Object or Artist?
Playhouse Creatures questions womens role on stage
by Anna Grace
Norah Jones voice creeps seductively, plaintively over the audience, quieting us while ghosts of 17th-century actresses find themselves wandering back into their theater. Bathed in a dim light, the past and present huddle up together for an overdue discussion about a womans role on stage.
|Evylyn Brown (left), Jesselyn Parks and Virginia Rice in Playhouse Creatures|
The premise of Playhouse Creatures is genius. In 1660, following years of civil war and Puritan morality, Charles “The Fun King” II is restored to the British throne. He legalizes everything everybodys wanted to do for the past ten years, including card playing, organ playing and, most importantly, plays! Not only are actors back on the boards but, in a shocking decree, only women are allowed to play women. Furthermore, the line between performer and prostitute is blurred as many women augment their meager pay by stepping out with the men theyve captivated from the stage. Playhouse Creatures follows the careers of these ladies.
As has been common with a number of historic pieces lately, the lens of the present is sharply focused. Playwright April De Angelis uses the past as a platform to express whats on her mind in the here and now; this production is stuffed full with relevance. Actresses are objectified as sex objects and obsessed with youth. There are not enough good roles for women. Female artists struggle to express themselves ã let alone feed themselves ã in a world created and run by men.
This is important stuff, though the play does feel a bit like its dishing up a bowlful of Womens History soup: witchcraft, abortion, beauty, sexual freedom, glass ceilings, double standards. All these issues are of the utmost importance, but if a playwright is going to tackle the lack of womens reproductive freedom in the late 17th century, I need her to spend more than three minutes on the subject.

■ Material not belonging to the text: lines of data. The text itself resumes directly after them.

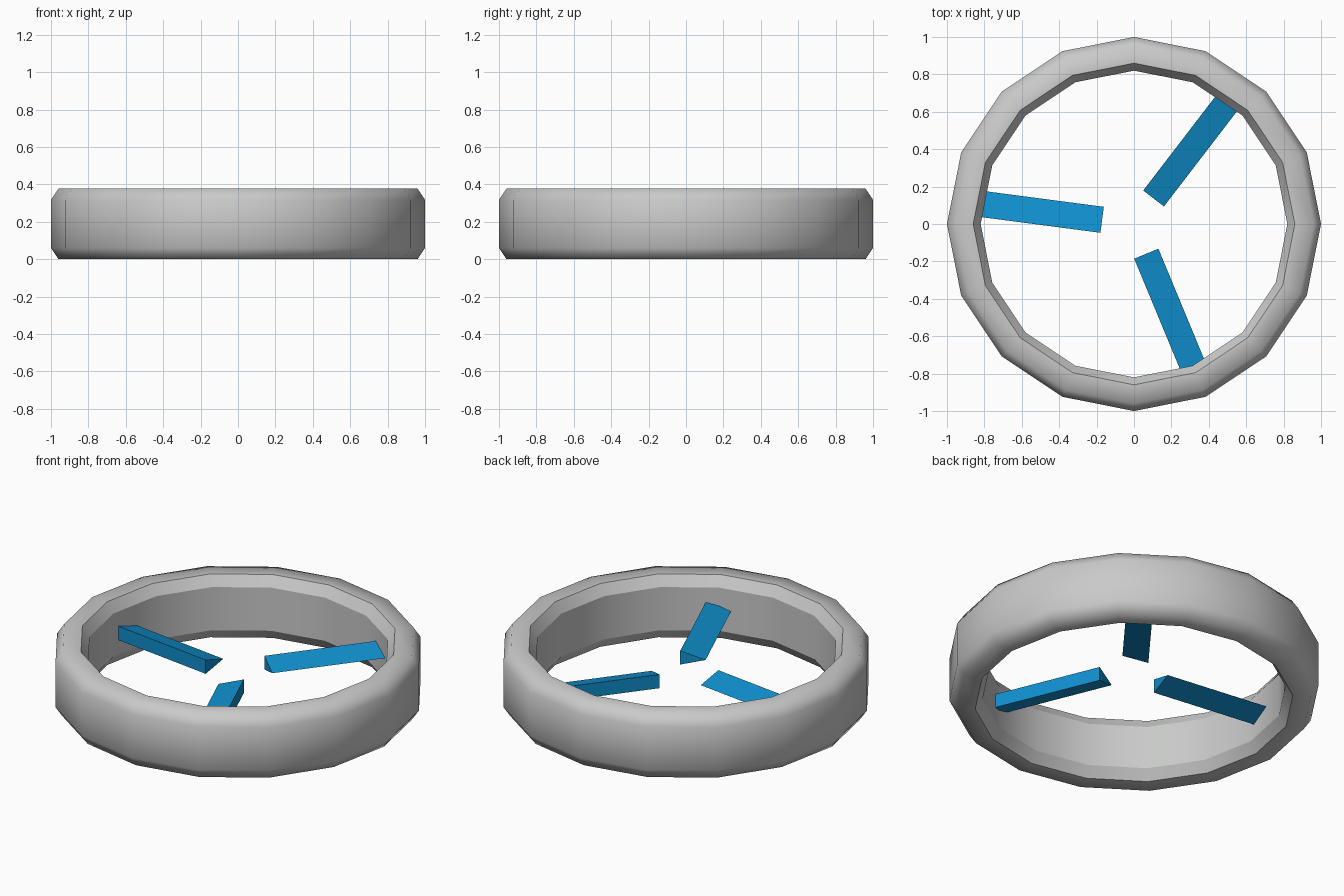
import bpy, bmesh, math

if "Cube" in bpy.data.objects:
    bpy.data.objects.remove(bpy.data.objects["Cube"])


def material(name, rgb):
    m = bpy.data.materials.new(name)
    m.diffuse_color = (*rgb, 1)
    m.use_nodes = True
    m.node_tree.nodes["Principled BSDF"].inputs["Base Color"].default_value = m.diffuse_color
    return m


def new_object(name, bm, mat):
    bmesh.ops.recalc_face_normals(bm, faces=bm.faces)
    me = bpy.data.meshes.new(name)
    bm.to_mesh(me)
    bm.free()
    me.materials.append(mat)
    ob = bpy.data.objects.new(name, me)
    bpy.context.collection.objects.link(ob)
    return ob


grey = material("light grey", (0.58, 0.59, 0.58))
blue = material("azure blue", (0.005, 0.28, 0.62))

# Ring: chamfered rectangle profile (radius, height) swept round 16 sides
PROFILE = [(1, .06), (1, .317), (.96, .377), (.86, .377),
           (.82, .317), (.82, .06), (.86, 0), (.96, 0)]
SIDES = 16
bm = bmesh.new()
rings = []
for i in range(SIDES):
    a = math.tau * i / SIDES
    rings.append([bm.verts.new((r * math.cos(a), r * math.sin(a), z)) for r, z in PROFILE])
n = len(PROFILE)
for i in range(SIDES):
    p, q = rings[i], rings[(i + 1) % SIDES]
    for j in range(n):
        k = (j + 1) % n
        f = bm.faces.new((p[j], q[j], q[k], p[k]))
        f.smooth = True
# Inner rim edges stay crisp, the outer chamfers are smooth
for i in range(SIDES):
    p, q = rings[i], rings[(i + 1) % SIDES]
    for j in (3, 4, 5, 6):
        bm.edges.get((p[j], q[j])).smooth = False
new_object("ring", bm, grey)

# Blades: three triangular prisms pointing outward from the middle
SECTION = [(.07, .147), (.07, .229), (-.07, .188)]  # (sideways, height)
for b in range(3):
    a = math.radians(52.5 + 120 * b)
    c, s = math.cos(a), math.sin(a)
    bm = bmesh.new()
    ends = [[bm.verts.new((r * c - t * s, r * s + t * c, z)) for t, z in SECTION]
            for r in (.172, .85)]
    for end in ends:
        bm.faces.new(end)
    for j in range(3):
        k = (j + 1) % 3
        bm.faces.new((ends[0][j], ends[0][k], ends[1][k], ends[1][j]))
    new_object(f"blade_{b + 1}", bm, blue)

Brian Cook directs this mostly female cast and all-female-designed production. Theres a bit of a ruckus in the opening scenes, but as the accents settle and the audience becomes comfortable with the meandering plot, Playhouse Creatures advances into a stately play. Jesselyn Parks creates a congenial Nell Gwyn, the infamous actress who went from selling oranges to being a favorite mistress of Charles II. Evylyn Brown is sharp as the smart and self-interested Mrs. Marshall. The most moving performance is delivered by Virginia Rice as the seminal actress Mrs. Betterton. Rice masters not only the stylized manner of a 17th-century performer, but also the quiet dignity of an actress who slowly comes to accept commercial success at the expense of her growth as an artist and, in the end, is dismissed for committing the sin of growing older.
This is a tough script to present. The play is staged with a respect bordering on reverence for these women, while a heightened sense of theatricality reigns over the show and ties together the loose ends. Frani Geigers tawny-brown set is slowly pieced together by the company over the course of the play, and the audience is included in the journey, forced to walk straight through set pieces to find a seat or a program. The rich, bright costuming of Gina Love drives the eye to the performers. Janet Roses lighting seems loud and stingy, as though there was only so much brightness to go around in the lives of these women, and yet when things go awry they are unable to escape the spotlight.
Playhouse Creatures was written for a womens theater company in London. I wonder how much of the original meaning was lost in the transatlantic crossing. The script, the theme and the final product are all a touch open-ended. Then again, so were the lives of these incredible women.
The ideas contained in this show are fascinating. It opens up an important dialogue about how far the entertainment industry hasnt come in the last 300 years. By simple virtue of staging it, University Theater takes a big step in the right direction.
Playhouse Creatures runs at University TheatreApril 15- 30 at 8 pm, and Sunday, April 24, at 2 pm (followed by post-show discussion).